  4. Black Magic Stout - Creamy and smooth, but without much of the chocolate or coffee flavours that should have been more apparent. Again, a bit thinner than we'd like.
  5. Downtown Brown - A little malty, a little sweet, plenty good. A very solid regular offering.
  6. Hefe-Weizen (seasonal) - Beautiful, cloudy yellow colour, with a nice banana-y thing going on. Maybe the best of the lot, though the weather on this day certainly did not hurt.
  7. Golden Ale (seasonal) - Likable enough, with a pleasant sweetness to it. Probably not the follow-the-sample-with-a-pint type, though.
Overall, the beers were very drinkable and well-made, but there was nothing of the "blow my skirt up" variety. Some of this might be attributable to the legend built up in our mind, some to waiting for more than a month past opening to be legally able to serve their beers. It was disappointing that the sampler did not include two of the more interesting sounding beers available, the Mightly Fine Barley Wine and Blueberry Wheat. A sampler should live up to its name and offer a tasting of every house beer available, pre-printed tray liners be damned. We are usually reluctant to judge a place based on one visit, and this place is even more of an exception than the norm. The beers were good and were guessing they'll only get better.

A definite bright spot is the eclectic menu and its popular prices. We were thrilled with our choice of the Andouille Po' Boy ($8), a deliciously spicy, grilled sausage topped with fried onion straws, hot mustard and smoked gouda. We also heard plenty of positives about the Angus Cheddar Burger ($7.50), Thai seasoned Turkey Burger ($8)and the seasoned fries. The menu also includes such intriguing selections as Fish Tacos ($7.50), Indonesian Beef Lettuce Wraps ($8), Catfish Burrito ($14), and, of course, the Empire's formerly famous Gumbo ($4). The food alone is reason enough for a return visit, even without the distinct possibility of great beer.

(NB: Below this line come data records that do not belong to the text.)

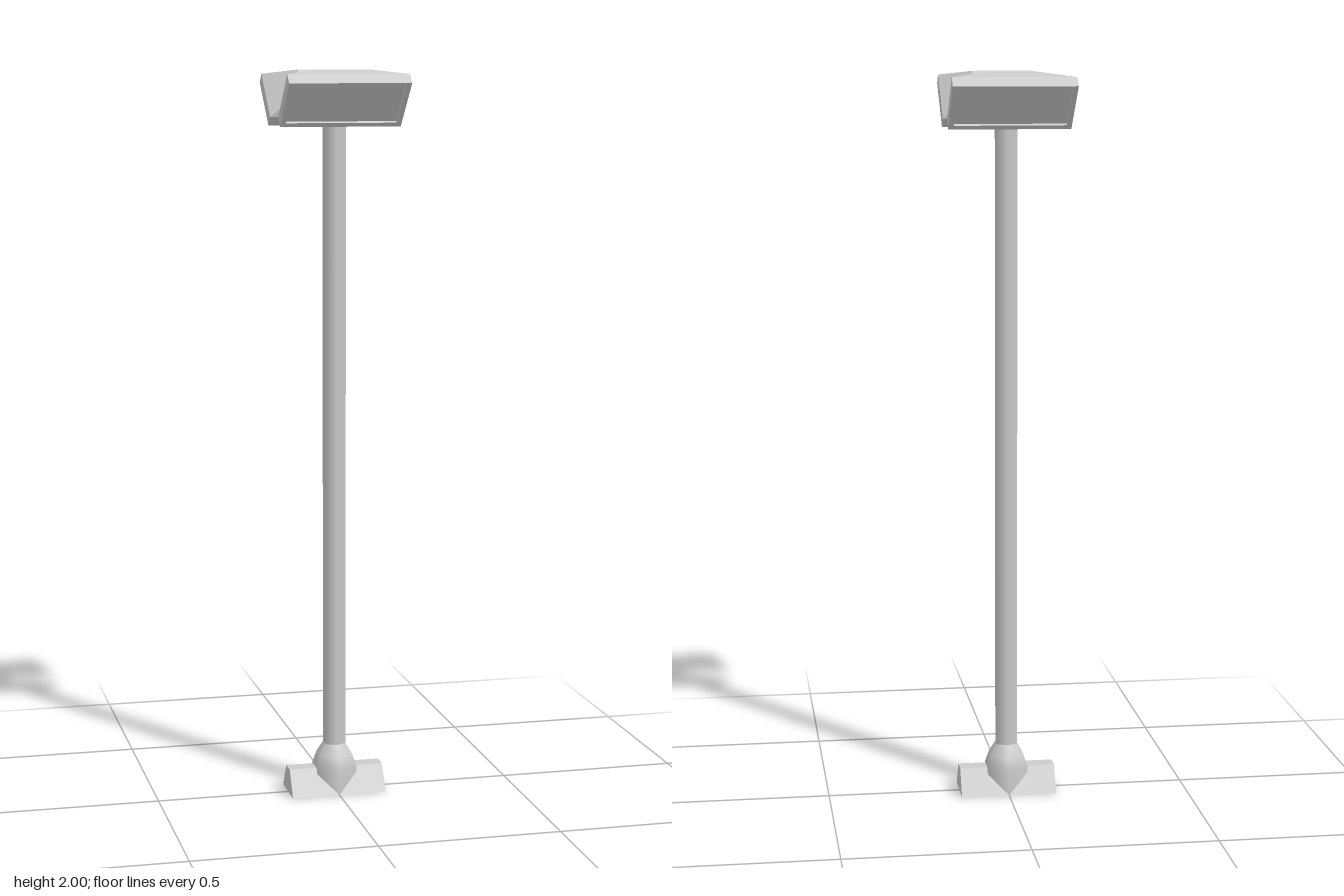
import * as THREE from 'three';

const grey = new THREE.MeshStandardMaterial({ color: 0xcccccc });
const greyFlat = new THREE.MeshStandardMaterial({ color: 0xcccccc, flatShading: true, side: THREE.DoubleSide });

function add(parent, name, geometry, material) {
  const mesh = new THREE.Mesh(geometry, material);
  mesh.name = name;
  parent.add(mesh);
  return mesh;
}

// Lofts rectangles [half width, half height, z, y offset] along +z with flat faces
function loftRectangles(sections, capBack) {
  const rings = sections.map(([w, h, z, dy = 0]) =>
    [[-w, dy - h, z], [w, dy - h, z], [w, dy + h, z], [-w, dy + h, z]]);
  const positions = [];
  const quad = (a, b, c, d) => [a, b, c, a, c, d].forEach((p) => positions.push(...p));
  for (let r = 0; r < rings.length - 1; r++) {
    const a = rings[r], b = rings[r + 1];
    for (let i = 0; i < 4; i++) {
      const j = (i + 1) % 4;
      quad(a[i], a[j], b[j], b[i]);
    }
  }
  quad(...rings[rings.length - 1]);
  if (capBack) quad(...rings[0].slice().reverse());
  const geometry = new THREE.BufferGeometry();
  geometry.setAttribute('position', new THREE.Float32BufferAttribute(positions, 3));
  geometry.computeVertexNormals();
  return geometry;
}

export function createModel() {
  const model = new THREE.Group();
  model.name = 'floodlightMast';

  // Six-sided pole
  const pole = add(model, 'pole', new THREE.CylinderGeometry(0.033, 0.033, 1.87, 6), grey);
  pole.position.y = 1.055;

  // Six-sided socket swelling around the pole foot
  const profile = [[0.065, 0], [0.065, 0.07], [0.052, 0.105], [0.033, 0.135]]
    .map(([r, y]) => new THREE.Vector2(r, y));
  add(model, 'socket', new THREE.LatheGeometry(profile, 6), grey);
  const underside = add(model, 'socketUnderside', new THREE.CircleGeometry(0.065, 6, Math.PI / 2), grey);
  underside.rotation.x = Math.PI / 2;

  // Wedge-shaped foot, open underneath
  const foot = add(model, 'foot', loftRectangles([[0.133, 0.065, 0], [0.133, 0.023, 0.07]], false), greyFlat);
  foot.rotation.x = -Math.PI / 2;

  // Two lamp heads tilted down, back to back, each with a recessed lens
  const headGeometry = loftRectangles([
    [0.08, 0.039, -0.0955, -0.0035],
    [0.165, 0.0815, -0.033],
    [0.165, 0.0815, 0],
    [0.151, 0.067, 0],
    [0.151, 0.067, -0.006],
  ], true);
  for (const [name, turn] of [['frontLamp', 0], ['backLamp', Math.PI]]) {
    const arm = new THREE.Group();
    arm.name = name;
    arm.rotation.y = turn;
    const head = add(arm, name + 'Head', headGeometry, greyFlat);
    head.position.set(0, 1.9075, 0.1325);
    head.rotation.x = Math.PI / 4;
    model.add(arm);
  }
  return model;
}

With the ownership, brewing experience and history involved here, average beer is not a long term probability. We're planning another visit to the Empire soon, and judging by our working lunch companions' jealous looks at our sampler, we won't be the only ones.

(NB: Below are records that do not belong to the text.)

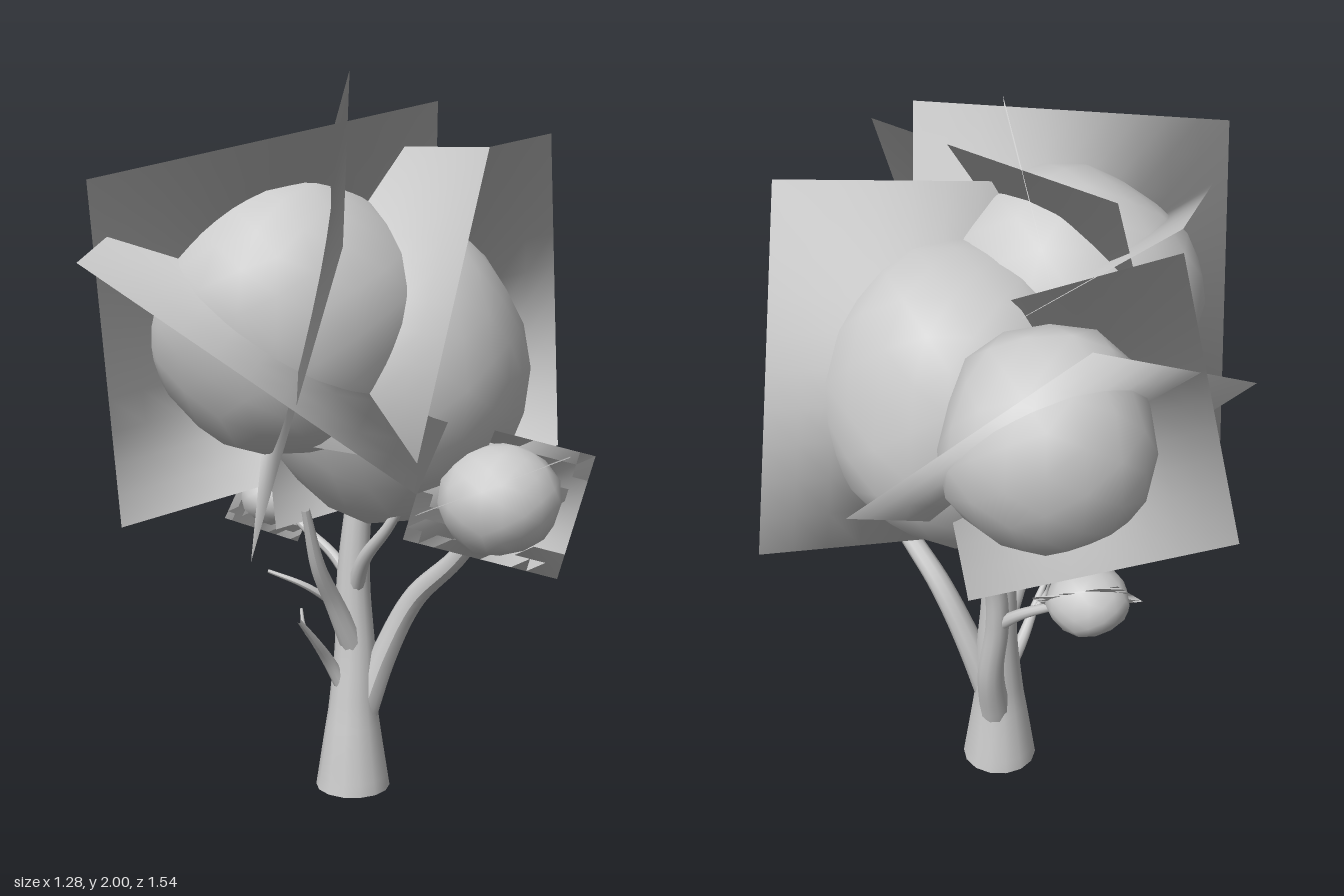
import * as THREE from 'three';
import { mergeVertices } from 'three/addons/utils/BufferGeometryUtils.js';

const grey = new THREE.MeshStandardMaterial({ color: 0xcccccc });
const thin = new THREE.MeshStandardMaterial({ color: 0xcccccc, side: THREE.DoubleSide });
const V = (p) => new THREE.Vector3(...p);

// Tapered limb through points, radii interpolated along its length
function limb(name, points, radii, sides = 10) {
  const curve = new THREE.CatmullRomCurve3(points.map(V));
  const steps = points.length * 5;
  const geo = new THREE.TubeGeometry(curve, steps, 1, sides, false);
  const pos = geo.attributes.position;
  const v = new THREE.Vector3();
  for (let i = 0; i <= steps; i++) {
    const centre = curve.getPointAt(i / steps);
    const t = (i / steps) * (radii.length - 1);
    const k = Math.min(Math.floor(t), radii.length - 2);
    const r = THREE.MathUtils.lerp(radii[k], radii[k + 1], t - k);
    for (let j = 0; j <= sides; j++) {
      const n = i * (sides + 1) + j;
      v.fromBufferAttribute(pos, n).sub(centre).multiplyScalar(r).add(centre);
      pos.setXYZ(n, v.x, v.y, v.z);
    }
  }
  geo.computeVertexNormals();
  const mesh = new THREE.Mesh(geo, grey);
  mesh.name = name;
  return mesh;
}

// Lumpy rounded mass of leaves
function leafMass(name, centre, radii, seed, detail) {
  const raw = new THREE.IcosahedronGeometry(1, detail);
  raw.deleteAttribute('uv');
  raw.deleteAttribute('normal');
  const geo = mergeVertices(raw, 1e-4);
  const pos = geo.attributes.position;
  const v = new THREE.Vector3();
  for (let i = 0; i < pos.count; i++) {
    v.fromBufferAttribute(pos, i);
    const bump = 1 + 0.03 * Math.sin(4.1 * v.x + seed) * Math.cos(4.7 * v.y + 2 * seed)
      + 0.025 * Math.sin(5.3 * v.z + 3 * v.y + seed);
    v.multiplyScalar(bump).multiply(V(radii));
    pos.setXYZ(i, v.x, v.y, v.z);
  }
  geo.computeVertexNormals();
  const mesh = new THREE.Mesh(geo, grey);
  mesh.position.set(...centre);
  mesh.name = name;
  return mesh;
}

// Flat leaf card from one corner and its two neighbours; its normals spread
// out from the crown's centre so that it shades like the rounded leaf mass
function card(name, crown, corner, nextA, nextB) {
  const o = V(corner);
  const u = V(nextB).sub(o), w = V(nextA).sub(o);
  const centre = V(crown);
  const geo = new THREE.PlaneGeometry(1, 1, 10, 10);
  const { position, normal } = geo.attributes;
  const v = new THREE.Vector3();
  for (let i = 0; i < position.count; i++) {
    v.copy(o).addScaledVector(u, position.getX(i) + 0.5).addScaledVector(w, position.getY(i) + 0.5);
    position.setXYZ(i, v.x, v.y, v.z);
    v.sub(centre).normalize();
    normal.setXYZ(i, v.x, v.y, v.z);
  }
  const mesh = new THREE.Mesh(geo, thin);
  mesh.name = name;
  return mesh;
}

// Flat leaf card from its centre and two half diagonals
function diagonalCard(name, crown, p, q) {
  const at = (d, s) => V(crown).addScaledVector(V(d), s).toArray();
  return card(name, crown, at(p, 1), at(q, 1), at(q, -1));
}

export function createModel() {
  const tree = new THREE.Group();
  tree.name = 'tree';

  // Trunk and its flat underside
  tree.add(limb('trunk',
    [[0, 0, -0.06], [0, 0.2, -0.065], [0.005, 0.4, -0.08], [0, 0.6, -0.09], [0.02, 0.92, -0.09]],
    [0.105, 0.07, 0.054, 0.043, 0.03], 14));
  const base = new THREE.Mesh(new THREE.CircleGeometry(0.105, 14), grey);
  base.rotation.x = Math.PI / 2;
  base.position.set(0, 0.001, -0.06);
  base.name = 'trunkBase';
  tree.add(base);

  // Main boughs and lesser branches
  const limbs = [
    ['leftBough', [[0.02, 0.2, -0.06], [0.09, 0.4, -0.06], [0.17, 0.57, -0.03], [0.28, 0.71, 0.06], [0.37, 0.86, 0.16]], [0.045, 0.035, 0.028, 0.02]],
    ['backBough', [[0.01, 0.18, -0.1], [0.02, 0.36, -0.165], [0, 0.56, -0.205], [0.01, 0.7, -0.225], [0.09, 0.9, -0.28]], [0.045, 0.034, 0.03, 0.02]],
    ['frontBough', [[0, 0.42, -0.06], [-0.05, 0.56, -0.01], [-0.09, 0.68, 0.05], [-0.12, 0.86, 0.11]], [0.035, 0.026, 0.02, 0.012]],
    ['upperBranch', [[0, 0.55, -0.09], [0.03, 0.68, -0.02], [0.1, 0.8, 0.06], [0.15, 0.9, 0.1]], [0.026, 0.018, 0.012]],
    ['rightBranch', [[0, 0.55, -0.2], [-0.07, 0.63, -0.26], [-0.15, 0.69, -0.31], [-0.24, 0.76, -0.38]], [0.02, 0.013, 0.008]],
    ['lowBranch', [[0, 0.24, -0.06], [-0.06, 0.37, -0.03], [-0.1, 0.46, 0.03], [-0.14, 0.54, 0.09]], [0.025, 0.016, 0.006]],
    ['lowTwig', [[-0.09, 0.44, 0.01], [-0.13, 0.5, 0.03], [-0.14, 0.55, 0.01]], [0.01, 0.004]],
    ['sideTwig', [[-0.05, 0.56, -0.01], [-0.13, 0.62, 0.02], [-0.23, 0.66, 0.02]], [0.012, 0.005]],
  ];
  for (const [name, points, radii] of limbs) tree.add(limb(name, points, radii));

  // Rounded leaf masses
  const front = [-0.16, 1.375, 0.12], main = [0.105, 1.21, -0.09], back = [-0.13, 1.275, -0.465];
  const left = [0.39, 0.91, 0.18], right = [-0.24, 0.765, -0.385];
  tree.add(
    leafMass('frontCrown', front, [0.37, 0.365, 0.36], 1, 3),
    leafMass('mainCrown', main, [0.37, 0.415, 0.385], 2.4, 3),
    leafMass('backCrown', back, [0.265, 0.28, 0.275], 4, 2),
    leafMass('leftTuft', left, [0.16, 0.146, 0.172], 0.5, 2),
    leafMass('rightTuft', right, [0.108, 0.092, 0.108], 3, 2),
  );

  // Large leaf cards crossing the crowns
  const cards = [
    ['frontCrownCard', front, [0.01, 1.635, 0.775], [-0.01, 2.0, -0.09], [-0.235, 0.81, 0.43]],
    ['frontCrownCard', front, [-0.605, 1.755, 0.475], [0.22, 1.925, 0.09], [-0.61, 0.81, 0.13]],
    ['frontCrownCard', front, [-0.61, 1.575, 0.6], [0.175, 1.05, 0.665], [-0.435, 1.76, -0.32]],
    ['mainCrownCard', main, [0.53, 1.83, -0.22], [-0.27, 1.68, 0.19], [0.59, 0.915, -0.435]],
    ['mainCrownCard', main, [0.345, 1.82, 0.265], [0.175, 1.09, 0.535], [-0.285, 1.795, -0.255]],
    ['backCrownCard', back, [-0.225, 1.66, -0.77], [0.335, 1.16, -0.65], [-0.645, 1.32, -0.235]],
    ['backCrownCard', back, [-0.585, 1.09, -0.615], [0.06, 0.84, -0.51], [-0.44, 1.7, -0.32]],
    ['leftTuftCard', left, [0.555, 1.07, 0.365], [0.59, 0.975, -0.055], [0.17, 0.915, 0.365]],
  ];
  for (const c of cards) tree.add(card(...c));

  // Small cards crossing the tufts
  tree.add(
    diagonalCard('leftTuftCard', [0.39, 0.91, 0.16], [0.25, 0.11, -0.02], [0.155, -0.21, 0.03]),
    diagonalCard('rightTuftCard', right, [-0.145, -0.05, 0.07], [-0.07, 0.11, -0.1]),
  );
  return tree;
}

Willie Moe said...

You paint such a picture it's like I was there! Well, I mean I was there, but, well you no what I mean. Do you know what I mean? Bah! Anyways, well done Jables, well done! Bottoms Up!

Bill said...

I was THIS close to quitting my job just so I could have some of that stuff.